= INSTRUCTIONS TO FOLLOW =
The lines of the records that include "steps" should all be copied.

= RECORDED DATA =
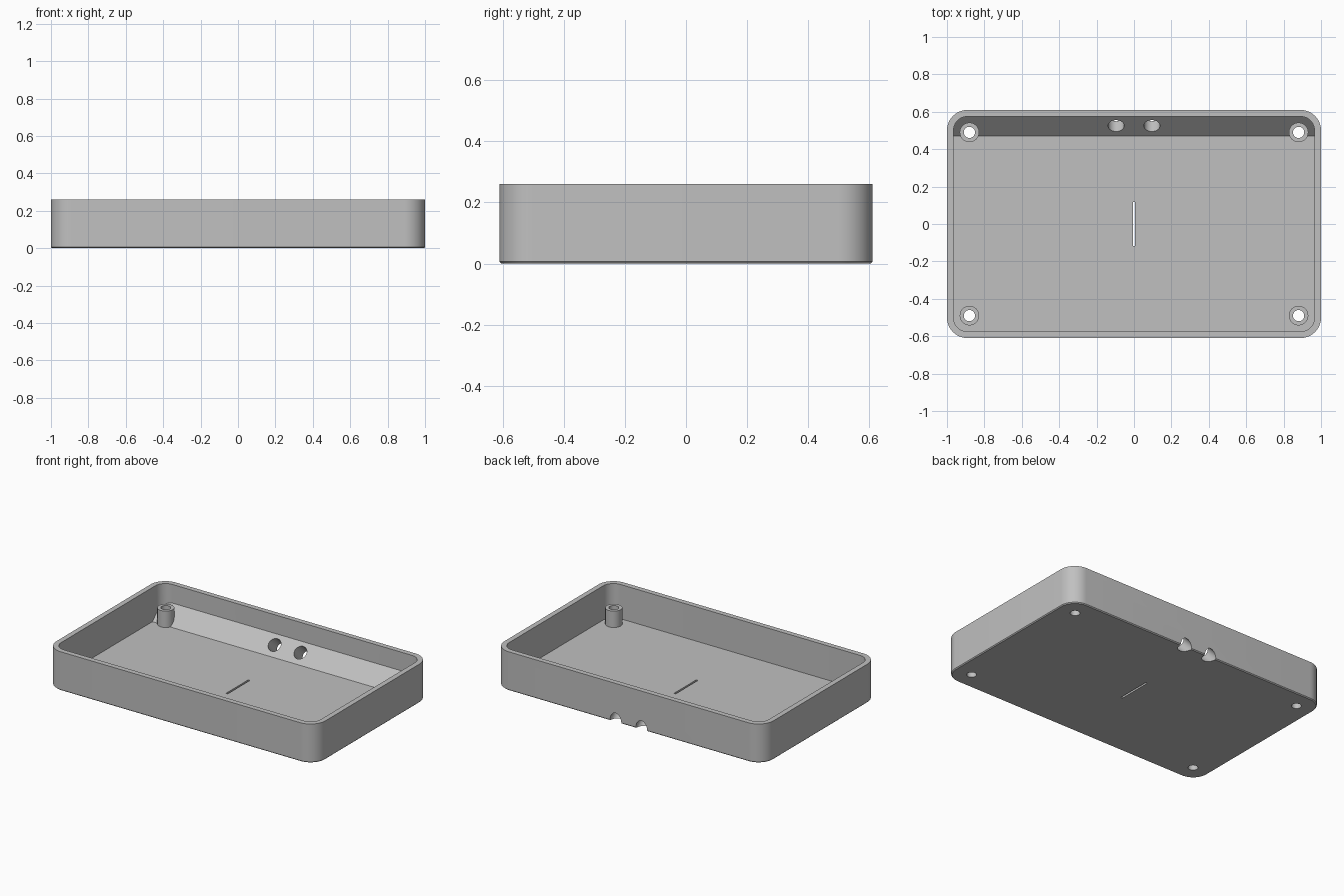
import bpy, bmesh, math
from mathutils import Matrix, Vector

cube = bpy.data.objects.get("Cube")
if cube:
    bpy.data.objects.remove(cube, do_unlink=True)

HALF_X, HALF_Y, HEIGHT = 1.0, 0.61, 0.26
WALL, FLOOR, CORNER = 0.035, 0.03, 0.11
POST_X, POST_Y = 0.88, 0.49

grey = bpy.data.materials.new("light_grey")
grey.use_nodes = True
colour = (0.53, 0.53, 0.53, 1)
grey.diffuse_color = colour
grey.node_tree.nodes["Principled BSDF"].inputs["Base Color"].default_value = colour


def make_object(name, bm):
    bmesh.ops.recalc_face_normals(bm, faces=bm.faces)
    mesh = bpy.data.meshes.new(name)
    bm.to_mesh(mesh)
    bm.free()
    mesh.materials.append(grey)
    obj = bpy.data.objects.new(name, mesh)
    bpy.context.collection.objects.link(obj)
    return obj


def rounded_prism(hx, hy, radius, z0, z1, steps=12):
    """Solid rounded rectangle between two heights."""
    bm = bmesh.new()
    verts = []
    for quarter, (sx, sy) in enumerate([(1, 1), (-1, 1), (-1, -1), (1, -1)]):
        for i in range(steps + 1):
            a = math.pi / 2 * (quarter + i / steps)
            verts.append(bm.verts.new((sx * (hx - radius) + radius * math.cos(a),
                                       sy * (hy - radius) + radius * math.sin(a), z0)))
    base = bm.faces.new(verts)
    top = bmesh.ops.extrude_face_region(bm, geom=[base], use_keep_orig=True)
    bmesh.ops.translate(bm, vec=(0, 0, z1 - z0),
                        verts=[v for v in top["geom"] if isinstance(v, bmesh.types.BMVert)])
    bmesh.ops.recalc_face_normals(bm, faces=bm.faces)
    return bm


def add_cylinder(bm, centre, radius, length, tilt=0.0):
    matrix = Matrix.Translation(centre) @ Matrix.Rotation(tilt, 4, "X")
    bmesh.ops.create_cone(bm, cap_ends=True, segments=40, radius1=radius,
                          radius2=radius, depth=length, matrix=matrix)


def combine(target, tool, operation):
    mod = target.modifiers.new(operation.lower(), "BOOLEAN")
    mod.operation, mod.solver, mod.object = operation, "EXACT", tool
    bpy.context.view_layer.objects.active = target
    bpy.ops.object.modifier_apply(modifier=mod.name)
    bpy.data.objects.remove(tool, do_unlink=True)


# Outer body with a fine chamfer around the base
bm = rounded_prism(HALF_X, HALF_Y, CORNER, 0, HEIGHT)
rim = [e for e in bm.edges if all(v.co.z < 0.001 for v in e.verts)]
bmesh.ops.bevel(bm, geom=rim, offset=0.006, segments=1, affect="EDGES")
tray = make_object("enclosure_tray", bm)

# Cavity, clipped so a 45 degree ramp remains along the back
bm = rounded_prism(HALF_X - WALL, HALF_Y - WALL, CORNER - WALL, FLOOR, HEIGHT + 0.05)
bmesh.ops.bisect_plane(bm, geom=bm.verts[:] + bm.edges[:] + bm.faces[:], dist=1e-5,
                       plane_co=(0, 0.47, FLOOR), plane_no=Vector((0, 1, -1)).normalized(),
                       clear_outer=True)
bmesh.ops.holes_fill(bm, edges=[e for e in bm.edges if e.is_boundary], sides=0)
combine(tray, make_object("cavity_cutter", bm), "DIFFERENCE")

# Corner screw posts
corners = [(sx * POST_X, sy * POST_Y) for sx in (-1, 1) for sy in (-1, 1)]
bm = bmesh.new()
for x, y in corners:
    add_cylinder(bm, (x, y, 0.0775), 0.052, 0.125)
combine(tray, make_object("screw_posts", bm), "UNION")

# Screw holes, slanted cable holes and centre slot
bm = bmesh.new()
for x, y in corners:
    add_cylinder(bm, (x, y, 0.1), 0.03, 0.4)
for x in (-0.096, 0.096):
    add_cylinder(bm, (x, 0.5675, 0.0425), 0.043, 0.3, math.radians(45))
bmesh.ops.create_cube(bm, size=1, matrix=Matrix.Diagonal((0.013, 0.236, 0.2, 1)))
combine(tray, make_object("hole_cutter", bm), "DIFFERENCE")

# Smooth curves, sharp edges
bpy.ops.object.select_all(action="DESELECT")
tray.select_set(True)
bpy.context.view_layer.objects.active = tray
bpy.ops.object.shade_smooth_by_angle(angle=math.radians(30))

...

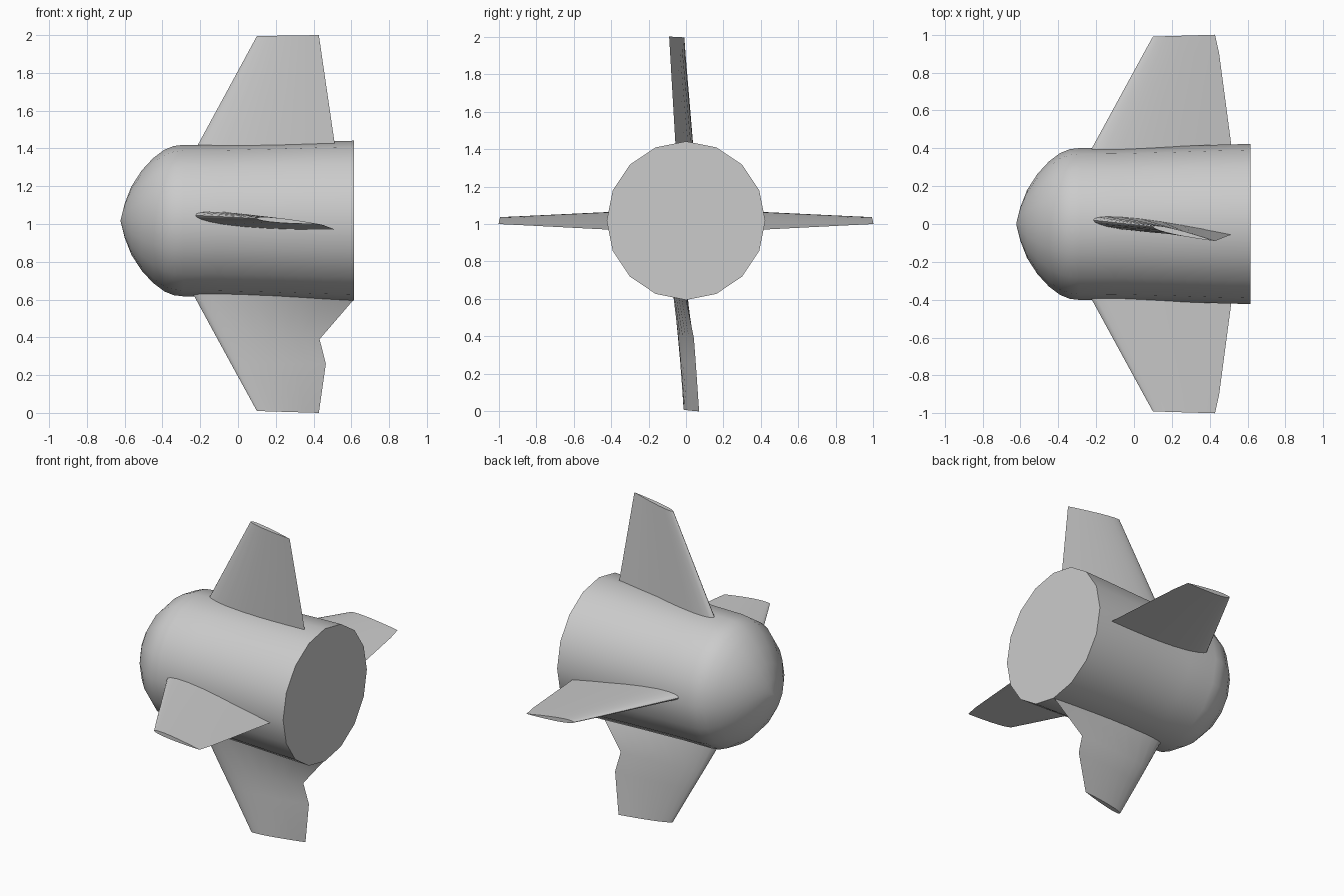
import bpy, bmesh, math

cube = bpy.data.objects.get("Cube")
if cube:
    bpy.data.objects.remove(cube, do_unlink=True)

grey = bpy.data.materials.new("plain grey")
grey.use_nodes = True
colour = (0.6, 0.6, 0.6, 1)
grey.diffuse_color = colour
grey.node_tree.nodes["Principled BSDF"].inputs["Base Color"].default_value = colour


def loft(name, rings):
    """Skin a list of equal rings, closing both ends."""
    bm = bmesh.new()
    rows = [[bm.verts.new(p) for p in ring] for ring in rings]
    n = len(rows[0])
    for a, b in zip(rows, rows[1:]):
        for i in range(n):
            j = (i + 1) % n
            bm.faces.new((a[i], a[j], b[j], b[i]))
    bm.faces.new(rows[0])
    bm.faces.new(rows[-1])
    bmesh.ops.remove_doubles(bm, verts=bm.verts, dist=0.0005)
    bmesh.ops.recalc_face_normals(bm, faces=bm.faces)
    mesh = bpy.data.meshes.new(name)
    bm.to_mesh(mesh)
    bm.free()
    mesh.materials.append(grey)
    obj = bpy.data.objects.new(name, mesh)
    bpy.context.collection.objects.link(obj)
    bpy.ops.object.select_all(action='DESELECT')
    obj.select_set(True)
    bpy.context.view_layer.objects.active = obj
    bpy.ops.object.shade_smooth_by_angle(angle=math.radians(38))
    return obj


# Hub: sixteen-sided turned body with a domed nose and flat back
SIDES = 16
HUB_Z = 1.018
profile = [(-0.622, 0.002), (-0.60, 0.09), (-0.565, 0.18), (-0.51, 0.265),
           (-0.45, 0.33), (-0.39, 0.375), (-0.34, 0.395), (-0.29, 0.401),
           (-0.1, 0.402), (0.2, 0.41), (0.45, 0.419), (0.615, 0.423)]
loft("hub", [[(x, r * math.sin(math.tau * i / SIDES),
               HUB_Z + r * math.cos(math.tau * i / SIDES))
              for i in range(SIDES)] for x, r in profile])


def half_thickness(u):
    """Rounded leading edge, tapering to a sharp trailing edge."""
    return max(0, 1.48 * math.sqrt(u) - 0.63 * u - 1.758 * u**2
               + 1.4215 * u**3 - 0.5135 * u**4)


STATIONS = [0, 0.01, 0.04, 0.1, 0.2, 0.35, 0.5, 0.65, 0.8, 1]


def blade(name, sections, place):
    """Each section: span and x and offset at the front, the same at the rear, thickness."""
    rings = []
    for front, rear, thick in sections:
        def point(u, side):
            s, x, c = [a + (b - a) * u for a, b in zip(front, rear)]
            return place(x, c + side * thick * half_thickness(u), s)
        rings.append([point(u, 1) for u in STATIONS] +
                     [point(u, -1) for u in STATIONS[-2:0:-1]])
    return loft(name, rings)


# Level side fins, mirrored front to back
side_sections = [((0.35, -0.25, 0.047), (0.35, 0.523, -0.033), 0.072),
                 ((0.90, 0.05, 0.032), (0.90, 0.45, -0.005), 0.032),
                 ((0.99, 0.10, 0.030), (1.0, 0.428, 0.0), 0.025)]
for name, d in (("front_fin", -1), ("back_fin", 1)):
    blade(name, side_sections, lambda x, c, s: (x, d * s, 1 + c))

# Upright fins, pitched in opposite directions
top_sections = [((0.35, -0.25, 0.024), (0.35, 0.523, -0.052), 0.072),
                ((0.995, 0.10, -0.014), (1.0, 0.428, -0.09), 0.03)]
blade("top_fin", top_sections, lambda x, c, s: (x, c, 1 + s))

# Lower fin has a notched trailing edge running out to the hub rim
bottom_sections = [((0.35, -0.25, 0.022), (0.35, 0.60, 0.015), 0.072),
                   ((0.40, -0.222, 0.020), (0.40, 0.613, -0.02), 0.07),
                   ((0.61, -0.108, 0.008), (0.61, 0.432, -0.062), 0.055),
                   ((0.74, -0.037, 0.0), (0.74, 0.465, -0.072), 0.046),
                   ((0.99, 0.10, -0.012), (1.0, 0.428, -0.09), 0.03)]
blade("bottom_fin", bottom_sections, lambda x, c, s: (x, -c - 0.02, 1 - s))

* * *

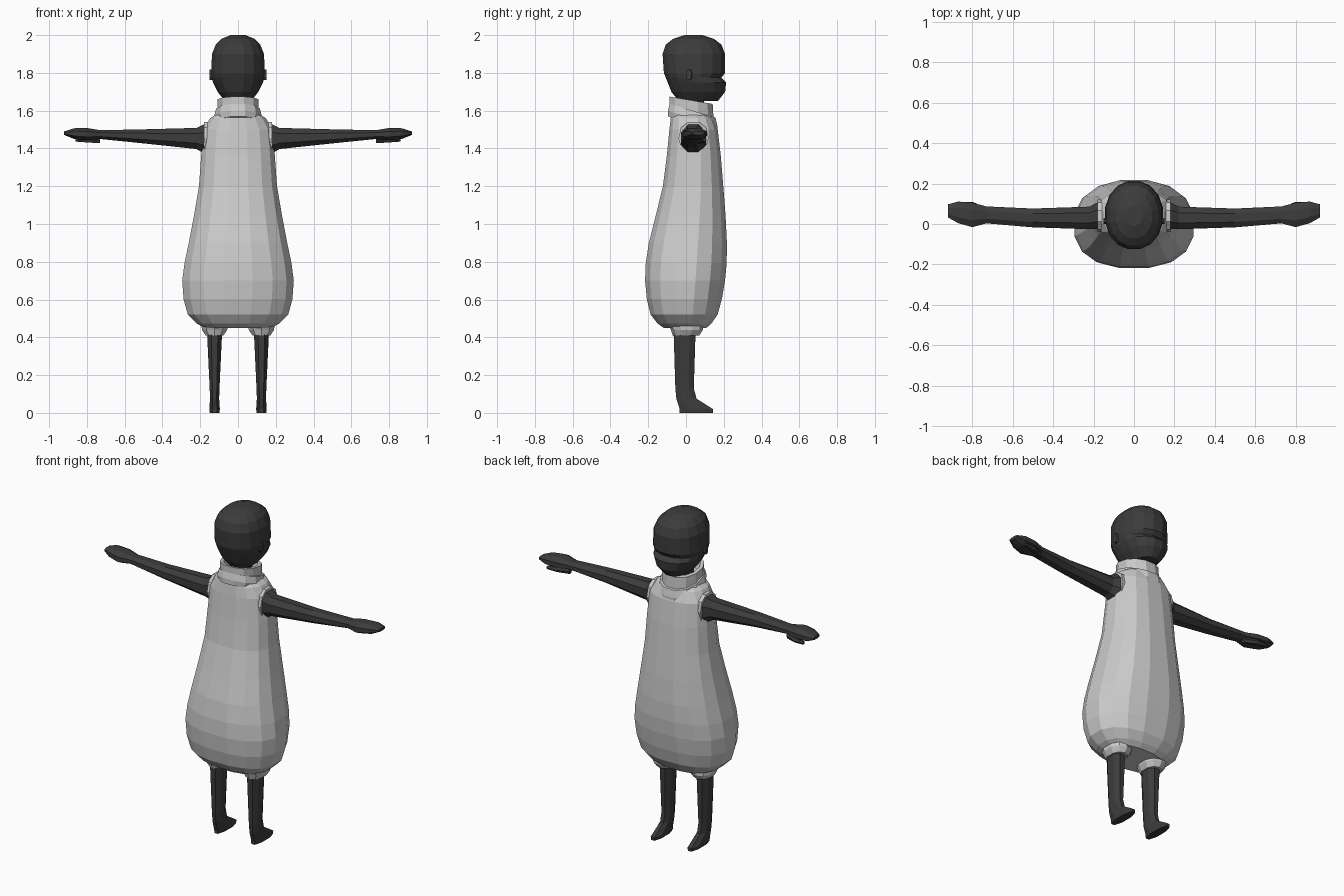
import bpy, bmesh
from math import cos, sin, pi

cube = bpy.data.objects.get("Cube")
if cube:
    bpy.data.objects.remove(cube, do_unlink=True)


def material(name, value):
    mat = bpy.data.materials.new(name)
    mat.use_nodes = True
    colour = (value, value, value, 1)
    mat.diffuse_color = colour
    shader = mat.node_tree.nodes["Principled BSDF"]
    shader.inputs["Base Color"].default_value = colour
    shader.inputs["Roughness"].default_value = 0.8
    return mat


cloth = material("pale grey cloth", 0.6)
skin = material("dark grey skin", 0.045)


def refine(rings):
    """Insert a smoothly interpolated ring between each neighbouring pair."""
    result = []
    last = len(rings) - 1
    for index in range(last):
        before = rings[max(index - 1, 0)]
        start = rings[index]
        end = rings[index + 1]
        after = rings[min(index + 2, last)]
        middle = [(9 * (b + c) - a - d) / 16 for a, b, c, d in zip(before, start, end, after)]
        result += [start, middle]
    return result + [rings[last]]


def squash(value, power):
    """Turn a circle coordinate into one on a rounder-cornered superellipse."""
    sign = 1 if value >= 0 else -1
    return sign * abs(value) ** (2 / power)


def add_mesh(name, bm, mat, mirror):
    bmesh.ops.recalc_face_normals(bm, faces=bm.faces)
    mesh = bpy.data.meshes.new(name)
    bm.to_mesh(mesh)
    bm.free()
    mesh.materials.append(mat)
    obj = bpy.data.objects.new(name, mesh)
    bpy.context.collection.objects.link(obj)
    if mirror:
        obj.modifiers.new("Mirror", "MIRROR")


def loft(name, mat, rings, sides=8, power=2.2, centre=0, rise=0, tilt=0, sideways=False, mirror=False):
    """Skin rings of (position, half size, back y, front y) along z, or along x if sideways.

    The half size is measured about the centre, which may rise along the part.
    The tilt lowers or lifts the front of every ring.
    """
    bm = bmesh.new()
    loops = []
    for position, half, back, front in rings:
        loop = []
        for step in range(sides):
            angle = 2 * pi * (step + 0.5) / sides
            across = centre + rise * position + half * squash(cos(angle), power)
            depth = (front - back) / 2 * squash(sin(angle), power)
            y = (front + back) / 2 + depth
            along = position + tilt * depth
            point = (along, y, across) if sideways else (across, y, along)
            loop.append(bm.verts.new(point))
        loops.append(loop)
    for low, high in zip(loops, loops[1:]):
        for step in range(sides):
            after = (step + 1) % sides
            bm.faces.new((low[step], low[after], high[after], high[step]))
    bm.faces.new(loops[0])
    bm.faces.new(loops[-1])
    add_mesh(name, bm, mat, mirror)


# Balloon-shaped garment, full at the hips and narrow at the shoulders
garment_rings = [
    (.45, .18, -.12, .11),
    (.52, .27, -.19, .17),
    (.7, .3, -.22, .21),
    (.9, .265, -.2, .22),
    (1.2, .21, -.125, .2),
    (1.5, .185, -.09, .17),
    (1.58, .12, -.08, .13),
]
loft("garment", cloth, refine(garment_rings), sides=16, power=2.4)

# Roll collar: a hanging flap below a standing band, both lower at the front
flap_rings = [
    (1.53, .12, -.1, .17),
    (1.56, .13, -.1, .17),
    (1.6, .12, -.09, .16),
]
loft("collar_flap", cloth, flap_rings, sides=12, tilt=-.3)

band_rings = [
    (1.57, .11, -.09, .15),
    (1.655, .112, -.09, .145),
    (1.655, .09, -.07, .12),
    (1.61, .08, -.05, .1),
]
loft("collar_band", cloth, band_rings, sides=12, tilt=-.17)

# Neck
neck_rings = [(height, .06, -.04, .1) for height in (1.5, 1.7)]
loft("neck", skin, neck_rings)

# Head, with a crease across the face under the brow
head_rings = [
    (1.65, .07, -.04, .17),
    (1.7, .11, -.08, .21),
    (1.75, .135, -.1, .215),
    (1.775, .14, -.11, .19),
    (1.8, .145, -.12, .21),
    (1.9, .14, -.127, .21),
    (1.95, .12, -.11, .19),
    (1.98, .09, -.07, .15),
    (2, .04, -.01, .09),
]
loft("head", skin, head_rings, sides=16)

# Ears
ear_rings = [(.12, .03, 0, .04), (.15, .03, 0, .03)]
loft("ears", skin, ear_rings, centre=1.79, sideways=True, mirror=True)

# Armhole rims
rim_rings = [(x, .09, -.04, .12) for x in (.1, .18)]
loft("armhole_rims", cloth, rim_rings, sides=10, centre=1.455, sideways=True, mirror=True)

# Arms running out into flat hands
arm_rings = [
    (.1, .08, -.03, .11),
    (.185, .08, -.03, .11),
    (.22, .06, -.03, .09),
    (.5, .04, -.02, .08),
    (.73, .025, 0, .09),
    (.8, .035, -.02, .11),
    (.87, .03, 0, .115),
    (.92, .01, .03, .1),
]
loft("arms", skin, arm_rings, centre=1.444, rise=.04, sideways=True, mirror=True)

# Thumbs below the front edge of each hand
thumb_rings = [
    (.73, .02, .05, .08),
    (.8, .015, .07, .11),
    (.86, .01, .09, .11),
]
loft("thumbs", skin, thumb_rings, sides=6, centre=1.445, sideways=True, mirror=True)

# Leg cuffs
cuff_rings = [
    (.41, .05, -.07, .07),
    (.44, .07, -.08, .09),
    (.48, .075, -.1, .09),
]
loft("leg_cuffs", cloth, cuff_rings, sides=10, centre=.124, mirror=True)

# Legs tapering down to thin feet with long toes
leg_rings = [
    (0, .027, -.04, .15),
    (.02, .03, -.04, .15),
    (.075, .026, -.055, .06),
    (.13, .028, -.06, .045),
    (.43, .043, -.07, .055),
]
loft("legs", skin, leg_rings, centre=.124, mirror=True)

= EXERCISE ANSWER =
def rounded_prism(hx, hy, radius, z0, z1, steps=12):
        for i in range(steps + 1):
            a = math.pi / 2 * (quarter + i / steps)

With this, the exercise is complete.